The Vienna Genesis (Vienna, Österreichische Nationalbibliothek, cod. theol. gr. 31), designated by siglum L (Ralphs), is an illuminated manuscript, probably produced in Syria in the first half of the 6th Century. It is the oldest well-preserved, surviving, illustrated biblical codex.

Description[edit]

The text is a fragment of the Book of Genesis in the Greek Septuagint translation. The text is frequently abbreviated. There are twenty-four surviving folios each with miniatures at the bottom of both sides. It is thought that there were originally about ninety-six folios and 192 illustrations. It is written in uncials with silver ink on calfskin vellum dyed a rich purple. This shade of purple dye was also used to dye imperial cloth.

The initial iota and upsilon have the diaeresis.[1]

The illustrations are done in a naturalistic style common to Roman painting of the period. The manuscript's illustrations are, in format, transitional between those found in scrolls and later images found in codices. Each illustration is painted at the bottom of a single page. However, within a single illustration, two or more episodes from a story may be included, so that the same person may be represented multiple times within a single illustration. There are both framed and unframed illustrations. The illustrations contain incidents and people not mentioned in the text of Genesis. These incidents are thought to have been derived from popular elaborations of the story or from Jewish commentaries on the text.

The Vienna Genesis may have been produced in the same period and place as the Rossano Gospels and the Sinope Gospels.[2]
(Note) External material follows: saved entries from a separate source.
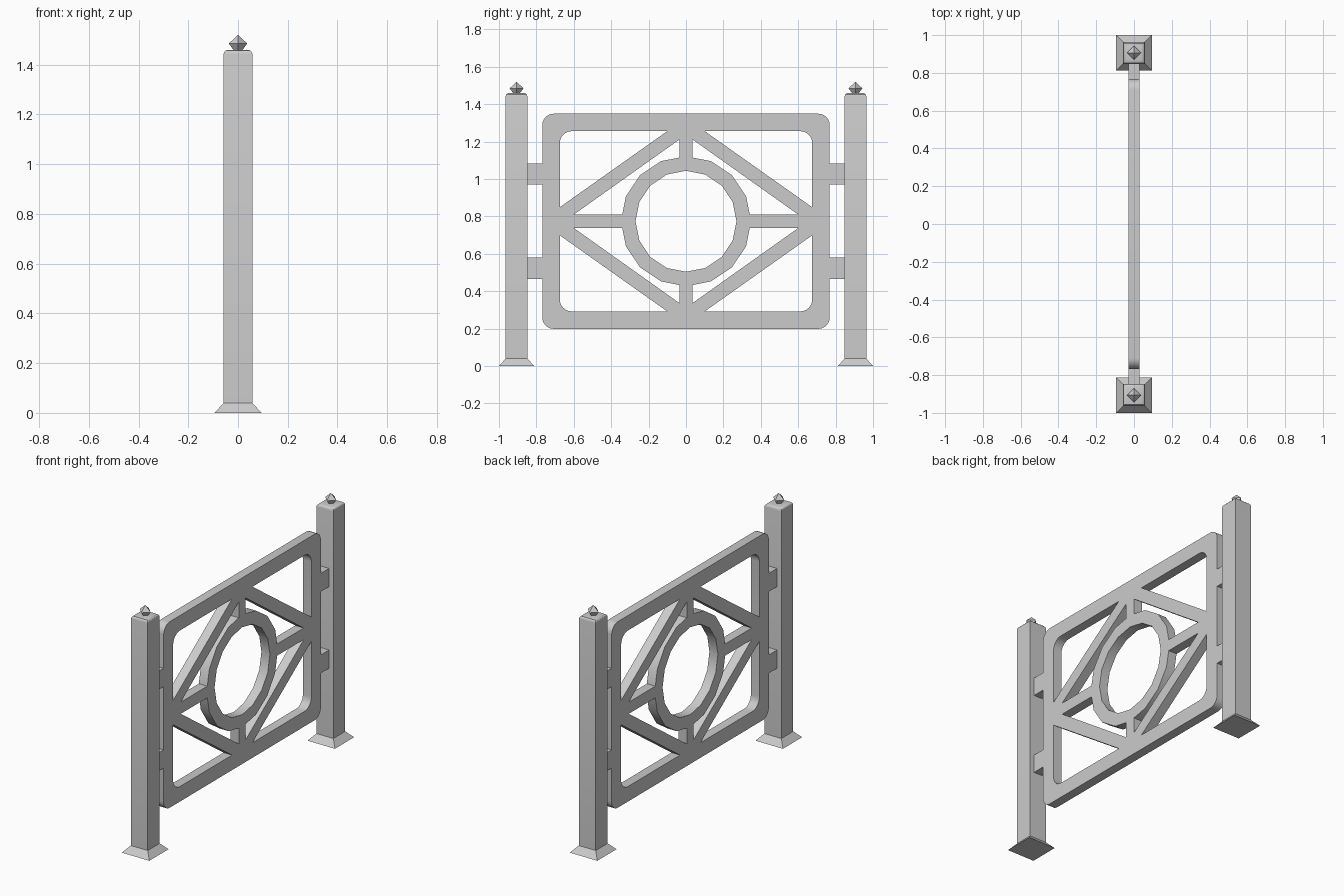
import bpy, bmesh, math
from mathutils import Matrix

if "Cube" in bpy.data.objects:
    bpy.data.objects.remove(bpy.data.objects["Cube"])

ZC = 0.774      # panel centre height
T = 0.058       # panel thickness
PY = 0.906      # post centre offset
PW = 0.116      # post width


def make_object(name, bm):
    bmesh.ops.recalc_face_normals(bm, faces=bm.faces)
    me = bpy.data.meshes.new(name)
    bm.to_mesh(me)
    bm.free()
    ob = bpy.data.objects.new(name, me)
    bpy.context.collection.objects.link(ob)
    return ob


def smooth(ob):
    bpy.ops.object.select_all(action='DESELECT')
    ob.select_set(True)
    bpy.context.view_layer.objects.active = ob
    bpy.ops.object.shade_smooth_by_angle(angle=math.radians(30))


def box(name, size, loc, top_bevel=0):
    bm = bmesh.new()
    bmesh.ops.create_cube(bm, size=1, matrix=Matrix.Translation(loc) @ Matrix.Diagonal((*size, 1)))
    if top_bevel:
        top = [e for e in bm.edges if all(v.co.z > loc[2] for v in e.verts)]
        bmesh.ops.bevel(bm, geom=top, offset=top_bevel, segments=3, profile=0.5, affect='EDGES')
    return make_object(name, bm)


def four_sided(name, rings, y, turn):
    # lofted square sections given as (corner radius, height)
    bm = bmesh.new()
    loops = [[bm.verts.new((r * math.cos(turn + i * math.pi / 2),
                            y + r * math.sin(turn + i * math.pi / 2), z))
              for i in range(4)] for r, z in rings]
    for a, b in zip(loops, loops[1:]):
        for i in range(4):
            j = (i + 1) % 4
            bm.faces.new((a[i], a[j], b[j], b[i]))
    bm.faces.new(loops[0])
    bm.faces.new(loops[-1])
    bmesh.ops.remove_doubles(bm, verts=bm.verts, dist=0.0005)
    return make_object(name, bm)


def arc(cx, cy, r, a0, a1, n):
    return [(cx + r * math.cos(math.radians(a0 + (a1 - a0) * i / n)),
             cy + r * math.sin(math.radians(a0 + (a1 - a0) * i / n))) for i in range(n + 1)]


# Panel outline and openings, in (y, z) about the panel centre
outline = []
for sx, sy, a in ((1, 1, 0), (-1, 1, 90), (-1, -1, 180), (1, -1, 270)):
    outline += arc(sx * 0.708, sy * 0.515, 0.06, a, a + 90, 6)
ring_hole = arc(0, 0, 0.27, 0, 360, 16)[:-1]
corner_hole = [(0.675, 0.075)] + arc(0.61, 0.417, 0.065, 0, 90, 6) + [(0.1, 0.482)]
inner_hole = [(0.6, 0.036), (0.034, 0.438), (0.034, 0.341)] \
    + arc(0, 0, 0.348, 67.5, 22.5, 2) + [(0.341, 0.036)]
loops = [outline, ring_hole]
for sx in (1, -1):
    for sy in (1, -1):
        loops += [[(sx * x, sy * y) for x, y in h] for h in (corner_hole, inner_hole)]

# Panel: filled curve with holes, turned upright and made solid
curve = bpy.data.curves.new("panel_profile", 'CURVE')
curve.dimensions = '2D'
curve.fill_mode = 'BOTH'
curve.extrude = T / 2
for pts in loops:
    sp = curve.splines.new('POLY')
    sp.points.add(len(pts) - 1)
    for p, (x, y) in zip(sp.points, pts):
        p.co = (x, y, 0, 1)
    sp.use_cyclic_u = True
profile = bpy.data.objects.new("panel_profile", curve)
bpy.context.collection.objects.link(profile)
bpy.context.view_layer.update()
mesh = bpy.data.meshes.new_from_object(profile.evaluated_get(bpy.context.evaluated_depsgraph_get()))
bpy.data.objects.remove(profile)
bm = bmesh.new()
bm.from_mesh(mesh)
bpy.data.meshes.remove(mesh)
bmesh.ops.remove_doubles(bm, verts=bm.verts, dist=0.0001)
bm.transform(Matrix.Translation((0, 0, ZC)) @ Matrix.Rotation(math.pi / 2, 4, 'Z')
             @ Matrix.Rotation(math.pi / 2, 4, 'X'))
smooth(make_object("gate_panel", bm))

# Posts with feet, finials and panel connectors
R2 = math.sqrt(2)
for side, s in (("near", -1), ("far", 1)):
    y = s * PY
    smooth(box(side + "_post", (PW, PW, 1.42), (0, y, 0.75), 0.018))
    four_sided(side + "_post_foot", [(0.094 * R2, 0), (PW / 2 * R2, 0.04)], y, math.pi / 4)
    four_sided(side + "_finial", [(0.015, 1.455), (0.037, 1.485), (0.0001, 1.52)], y, 0)
    for label, z in (("upper", 1.027), ("lower", 0.523)):
        box(f"{side}_{label}_connector", (T, 0.09, 0.113), (0, s * 0.809, z))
See also[edit]

References[edit]

  1. ^ Bruce M. Metzger, Manuscripts of the Greek Bible: An Introduction to Palaeography, Oxford University Press, Oxford 1981, Plate 8, p. 92.
  2. ^ Robert Milburn, Robert Leslie Pollington Milburn, Early Christian art and architecture, University of California Press, 1988, s. 301.

Further reading[edit]

  • Die Wiener Genesis, hrsg. von Wilhelm von Hartel und Franz Wickhoff, in: Jahrbuch der kunsthistorischen Sammlungen des Allerhöchsten Kaiserhauses, 15/16, 1895; Neudr. Graz 1970.
  • Calkins, Robert G. Illuminated Manuscripts of the Middle Ages. Ithaca, New York: Cornell University Press, 1983. pages 21–22.
  • Walther, Ingo F. and Norbert Wolf. Codices Illustres: The world's most famous illuminated manuscripts, 400 to 1600. Köln, TASCHEN, 2005.
  • Weitzmann, Kurt, ed., Age of spirituality: late antique and early Christian art, third to seventh century, no. 410, 1979, Metropolitan Museum of Art, New York, ISBN 9780870991790
  • Weitzmann, Kurt. Late Antique and Early Christian Book Illumination. New York: George Braziller, 1977.
  • Zimmermann, Barbara. Die Wiener Genesis im Rahmen der antiken Buchmalerei. Ikonographie, Darstellung, Illustrationsverfahren und Aussageintention. Wiesbaden: Reichert, 2003.

External links[edit]